How big a gap exists between Gelinas’ camp and Lou is hard to say, but from what we know, it can’t be too huge. One would presume the Devils are offering some sort of raise from the $660K the defenseman was previously making, and his agent’s comments seem to suggest that he is looking for something south of $1.5 million in his new deal. With both sides mum on any other details regarding negotiations, it remains to be seen how far the two sides are off from one another.

The thing about these ongoing negotiations is that Gelinas’ value as a player is difficult to pinpoint at this particular moment. He saw some great success in his rookie season on offense, putting up 29 points in 60 games. His big shot was a huge difference maker on the power play, as he put up points at the 8th highest rate in the league among defenders with the man advantage (stats via War-On-Ice) and helped turn what was a listless PP unit before his arrival into a legitimate threat. On the other hand, after a good start in terms of driving play and keeping the Devils moving forward, Gelinas game at even strength started to show some serious cracks. He had issues with positioning and defensive coverage in his own end and it eventually earned him a reduction in minutes, a stretch as a 7th D, and some time down in Albany. With those two divergent ends of his game, it makes it tough to know exactly what he’s worth. He’s not in line for a serious payday given the troubles in his own end, but it seems like he at least earned a modest raise, considering he put up the 8th most points on the team in his 60 games.

While it seems like he has some tools that would lead to a bit of a raise, there is certainly a chance for this strategy to backfire on Gelinas and his agent. Entering into any type of holdout situation poses a risk of souring relations with the team and earning a one-way ticket out of town. There are talented players in the system behind Gelinas (namely, one Damon Severson) and while it seems like the team had him in their plans going into this season, they may not feel as much pressure to get Eric into the building as he would like. Beyond Severson, there are players like Seth Helgeson, who played well in Albany last season, or tryout Tomas Kaberle that pose a threat to Gelinas’ spot on the roster. If he isn’t careful, Lou and the Devils might be content to leave him on the shelf, unsigned, indefinitely. There are certainly pitfalls there for the Devils as well, as they run the risk of alienating a player with some hard-to-find skills over what is almost certainly not a lot of money (relatively speaking), but at this point, they seem to be negotiating from a stronger position than Gelinas, who still has lots to prove as a player.
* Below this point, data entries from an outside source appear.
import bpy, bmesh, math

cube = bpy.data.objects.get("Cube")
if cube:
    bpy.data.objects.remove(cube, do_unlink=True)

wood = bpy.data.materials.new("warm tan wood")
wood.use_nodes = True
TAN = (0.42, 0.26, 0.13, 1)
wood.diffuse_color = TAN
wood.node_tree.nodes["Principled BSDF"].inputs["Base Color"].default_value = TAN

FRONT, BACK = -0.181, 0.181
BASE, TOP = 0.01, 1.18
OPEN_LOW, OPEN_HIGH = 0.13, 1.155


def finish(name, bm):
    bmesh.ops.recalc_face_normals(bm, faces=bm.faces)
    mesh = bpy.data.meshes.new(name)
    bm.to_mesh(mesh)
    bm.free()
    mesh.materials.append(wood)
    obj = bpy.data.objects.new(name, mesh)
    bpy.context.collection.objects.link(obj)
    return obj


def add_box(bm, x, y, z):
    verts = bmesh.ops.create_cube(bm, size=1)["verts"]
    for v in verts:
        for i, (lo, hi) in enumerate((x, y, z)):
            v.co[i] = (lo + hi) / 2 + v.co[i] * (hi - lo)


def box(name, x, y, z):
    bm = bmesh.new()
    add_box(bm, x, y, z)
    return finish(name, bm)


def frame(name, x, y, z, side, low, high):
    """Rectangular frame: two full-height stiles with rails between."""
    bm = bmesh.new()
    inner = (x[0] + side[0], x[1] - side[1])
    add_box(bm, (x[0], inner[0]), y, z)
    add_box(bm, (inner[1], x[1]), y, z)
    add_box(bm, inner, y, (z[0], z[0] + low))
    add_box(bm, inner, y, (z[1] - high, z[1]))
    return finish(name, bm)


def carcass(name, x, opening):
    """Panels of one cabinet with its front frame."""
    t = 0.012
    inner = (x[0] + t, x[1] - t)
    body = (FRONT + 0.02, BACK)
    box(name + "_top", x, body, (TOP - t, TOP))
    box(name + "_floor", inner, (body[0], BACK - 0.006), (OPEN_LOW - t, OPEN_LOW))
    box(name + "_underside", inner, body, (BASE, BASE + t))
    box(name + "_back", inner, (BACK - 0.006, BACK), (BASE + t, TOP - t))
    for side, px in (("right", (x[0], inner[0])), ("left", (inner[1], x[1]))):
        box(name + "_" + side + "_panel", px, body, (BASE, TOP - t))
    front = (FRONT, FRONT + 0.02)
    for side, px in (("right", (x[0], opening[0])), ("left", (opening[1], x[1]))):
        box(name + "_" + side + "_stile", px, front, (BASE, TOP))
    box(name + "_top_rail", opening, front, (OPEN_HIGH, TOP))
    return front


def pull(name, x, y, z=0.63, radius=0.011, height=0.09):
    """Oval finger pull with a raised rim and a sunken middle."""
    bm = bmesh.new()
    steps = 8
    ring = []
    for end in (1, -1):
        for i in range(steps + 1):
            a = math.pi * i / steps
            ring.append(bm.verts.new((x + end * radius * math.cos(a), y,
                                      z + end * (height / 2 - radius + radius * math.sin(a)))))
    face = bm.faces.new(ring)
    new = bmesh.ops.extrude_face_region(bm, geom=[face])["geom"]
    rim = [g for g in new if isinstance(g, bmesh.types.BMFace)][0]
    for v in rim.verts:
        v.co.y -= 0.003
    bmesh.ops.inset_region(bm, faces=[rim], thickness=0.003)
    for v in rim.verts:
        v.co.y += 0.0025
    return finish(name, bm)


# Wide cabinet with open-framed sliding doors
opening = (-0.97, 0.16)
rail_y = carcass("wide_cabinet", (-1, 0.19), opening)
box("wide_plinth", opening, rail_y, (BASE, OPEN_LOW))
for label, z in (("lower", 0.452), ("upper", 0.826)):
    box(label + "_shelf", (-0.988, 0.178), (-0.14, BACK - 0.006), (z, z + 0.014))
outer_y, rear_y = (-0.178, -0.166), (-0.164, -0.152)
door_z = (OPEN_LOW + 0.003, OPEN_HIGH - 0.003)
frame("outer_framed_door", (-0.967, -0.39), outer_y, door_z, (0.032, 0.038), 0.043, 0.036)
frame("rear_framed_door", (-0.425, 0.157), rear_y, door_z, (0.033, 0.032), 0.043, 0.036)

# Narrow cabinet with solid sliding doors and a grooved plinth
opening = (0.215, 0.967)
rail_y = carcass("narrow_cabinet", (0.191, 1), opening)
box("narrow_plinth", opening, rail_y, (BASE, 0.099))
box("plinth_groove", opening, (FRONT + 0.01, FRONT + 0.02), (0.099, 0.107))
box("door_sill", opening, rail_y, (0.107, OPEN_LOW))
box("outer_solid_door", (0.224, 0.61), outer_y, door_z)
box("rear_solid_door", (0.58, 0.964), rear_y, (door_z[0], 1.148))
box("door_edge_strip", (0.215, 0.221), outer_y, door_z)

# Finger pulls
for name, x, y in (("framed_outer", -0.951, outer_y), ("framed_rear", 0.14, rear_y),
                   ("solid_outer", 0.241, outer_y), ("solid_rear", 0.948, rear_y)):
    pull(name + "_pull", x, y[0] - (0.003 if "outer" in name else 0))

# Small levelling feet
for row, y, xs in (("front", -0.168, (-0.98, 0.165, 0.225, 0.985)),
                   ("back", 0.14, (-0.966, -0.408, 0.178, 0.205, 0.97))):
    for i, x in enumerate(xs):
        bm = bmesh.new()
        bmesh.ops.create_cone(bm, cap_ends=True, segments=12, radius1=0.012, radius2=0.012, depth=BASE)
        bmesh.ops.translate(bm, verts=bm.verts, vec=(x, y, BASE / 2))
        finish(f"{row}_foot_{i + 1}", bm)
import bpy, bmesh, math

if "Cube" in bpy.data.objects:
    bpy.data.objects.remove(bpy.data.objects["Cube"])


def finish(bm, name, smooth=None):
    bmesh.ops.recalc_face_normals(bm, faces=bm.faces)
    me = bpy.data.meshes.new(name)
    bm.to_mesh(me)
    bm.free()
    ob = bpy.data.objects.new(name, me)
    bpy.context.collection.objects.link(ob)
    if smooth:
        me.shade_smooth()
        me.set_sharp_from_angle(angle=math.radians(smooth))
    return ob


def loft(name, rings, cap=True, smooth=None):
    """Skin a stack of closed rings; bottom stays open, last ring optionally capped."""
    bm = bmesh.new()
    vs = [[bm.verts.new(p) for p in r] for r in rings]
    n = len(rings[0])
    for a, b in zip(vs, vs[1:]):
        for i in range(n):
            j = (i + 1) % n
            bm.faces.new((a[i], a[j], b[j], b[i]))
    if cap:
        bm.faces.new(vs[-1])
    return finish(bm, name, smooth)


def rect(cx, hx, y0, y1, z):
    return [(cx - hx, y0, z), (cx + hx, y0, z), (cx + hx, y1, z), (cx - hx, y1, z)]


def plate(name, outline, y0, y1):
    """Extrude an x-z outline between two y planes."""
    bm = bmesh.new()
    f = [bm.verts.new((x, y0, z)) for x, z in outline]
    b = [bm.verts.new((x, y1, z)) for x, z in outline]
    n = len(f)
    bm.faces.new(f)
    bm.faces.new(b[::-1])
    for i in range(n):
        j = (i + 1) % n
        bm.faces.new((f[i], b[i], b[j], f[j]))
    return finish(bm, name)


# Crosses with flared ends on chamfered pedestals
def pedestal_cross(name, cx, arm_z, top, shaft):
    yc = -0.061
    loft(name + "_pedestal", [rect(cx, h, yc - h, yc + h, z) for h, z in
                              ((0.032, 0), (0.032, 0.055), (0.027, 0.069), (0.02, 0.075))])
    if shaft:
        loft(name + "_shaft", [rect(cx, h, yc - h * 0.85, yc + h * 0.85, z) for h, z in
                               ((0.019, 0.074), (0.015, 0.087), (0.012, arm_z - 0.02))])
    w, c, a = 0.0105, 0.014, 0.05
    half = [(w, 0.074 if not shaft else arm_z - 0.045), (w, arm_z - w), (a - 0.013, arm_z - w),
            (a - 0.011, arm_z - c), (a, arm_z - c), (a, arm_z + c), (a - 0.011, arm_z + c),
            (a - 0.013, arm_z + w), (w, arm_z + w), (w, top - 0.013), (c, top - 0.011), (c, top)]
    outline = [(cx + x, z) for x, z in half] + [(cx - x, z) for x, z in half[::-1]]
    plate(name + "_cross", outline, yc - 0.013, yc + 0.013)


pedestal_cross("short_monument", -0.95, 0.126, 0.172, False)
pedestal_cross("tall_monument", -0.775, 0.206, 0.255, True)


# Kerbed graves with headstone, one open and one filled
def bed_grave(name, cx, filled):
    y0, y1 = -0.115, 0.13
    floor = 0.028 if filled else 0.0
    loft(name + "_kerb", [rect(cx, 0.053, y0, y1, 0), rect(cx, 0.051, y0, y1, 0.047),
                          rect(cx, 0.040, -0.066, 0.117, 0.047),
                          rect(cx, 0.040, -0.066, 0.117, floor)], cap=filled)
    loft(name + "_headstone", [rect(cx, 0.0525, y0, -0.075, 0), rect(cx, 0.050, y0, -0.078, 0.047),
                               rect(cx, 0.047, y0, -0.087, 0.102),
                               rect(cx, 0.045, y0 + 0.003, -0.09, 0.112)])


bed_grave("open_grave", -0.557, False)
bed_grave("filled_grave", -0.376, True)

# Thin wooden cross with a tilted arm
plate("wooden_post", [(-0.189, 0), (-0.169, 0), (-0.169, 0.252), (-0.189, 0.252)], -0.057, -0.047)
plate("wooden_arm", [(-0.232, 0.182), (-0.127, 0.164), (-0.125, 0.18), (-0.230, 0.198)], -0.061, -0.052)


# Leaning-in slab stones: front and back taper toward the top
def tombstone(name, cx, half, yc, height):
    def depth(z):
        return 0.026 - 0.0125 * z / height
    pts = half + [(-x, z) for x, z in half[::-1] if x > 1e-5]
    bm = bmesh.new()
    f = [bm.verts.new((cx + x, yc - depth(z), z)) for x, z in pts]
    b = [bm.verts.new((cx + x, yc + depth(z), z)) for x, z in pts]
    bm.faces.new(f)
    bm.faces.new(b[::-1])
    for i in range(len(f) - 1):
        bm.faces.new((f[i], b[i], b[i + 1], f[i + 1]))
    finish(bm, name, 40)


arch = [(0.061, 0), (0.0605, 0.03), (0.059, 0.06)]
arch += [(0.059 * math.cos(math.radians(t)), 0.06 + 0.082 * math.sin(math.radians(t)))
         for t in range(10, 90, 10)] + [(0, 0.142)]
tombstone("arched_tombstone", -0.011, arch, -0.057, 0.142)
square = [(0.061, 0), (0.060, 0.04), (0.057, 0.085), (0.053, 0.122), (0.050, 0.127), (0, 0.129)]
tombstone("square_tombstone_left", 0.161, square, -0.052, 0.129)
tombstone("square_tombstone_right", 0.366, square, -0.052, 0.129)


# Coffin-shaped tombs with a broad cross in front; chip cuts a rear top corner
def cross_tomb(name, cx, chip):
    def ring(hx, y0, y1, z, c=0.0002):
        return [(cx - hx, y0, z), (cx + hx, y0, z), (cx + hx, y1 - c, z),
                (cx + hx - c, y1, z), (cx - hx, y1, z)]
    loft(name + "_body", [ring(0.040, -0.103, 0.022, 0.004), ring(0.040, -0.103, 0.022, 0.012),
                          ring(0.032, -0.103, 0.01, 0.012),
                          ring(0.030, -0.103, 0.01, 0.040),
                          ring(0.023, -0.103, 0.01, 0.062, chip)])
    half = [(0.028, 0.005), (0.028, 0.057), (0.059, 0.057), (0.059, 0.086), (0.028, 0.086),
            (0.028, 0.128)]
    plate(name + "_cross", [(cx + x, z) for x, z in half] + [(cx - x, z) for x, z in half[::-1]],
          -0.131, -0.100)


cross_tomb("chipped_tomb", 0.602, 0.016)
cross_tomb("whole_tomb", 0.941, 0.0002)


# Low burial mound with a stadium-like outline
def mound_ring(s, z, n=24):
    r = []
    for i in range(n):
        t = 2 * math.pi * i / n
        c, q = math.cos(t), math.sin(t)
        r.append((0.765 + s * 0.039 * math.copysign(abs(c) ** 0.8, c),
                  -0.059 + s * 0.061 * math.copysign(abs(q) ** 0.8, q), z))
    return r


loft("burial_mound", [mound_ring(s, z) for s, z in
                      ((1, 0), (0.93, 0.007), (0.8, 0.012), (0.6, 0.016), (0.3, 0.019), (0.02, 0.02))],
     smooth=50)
So, in this apparent negotiating stalemate, Gelinas is within his rights to exercise what is basically his only negotiating leverage to get a price that is to his liking, just as the Devils are within theirs to allow him to collect dust if he is unwilling to bend. I don’t think either side looks particularly great, with the Devils likely pinching pennies to prove a point and Gelinas fixing to be a camp no-show to pull some extra dollars out of the team. For now, I think it’s a much riskier gambit for the Gelinas camp, as he could find himself being passed on the depth chart by other players if he isn’t careful. I think it would behoove both sides to find a middle ground and resolve things though, before this relationship is irreparably damaged, leaving both worse for the wear.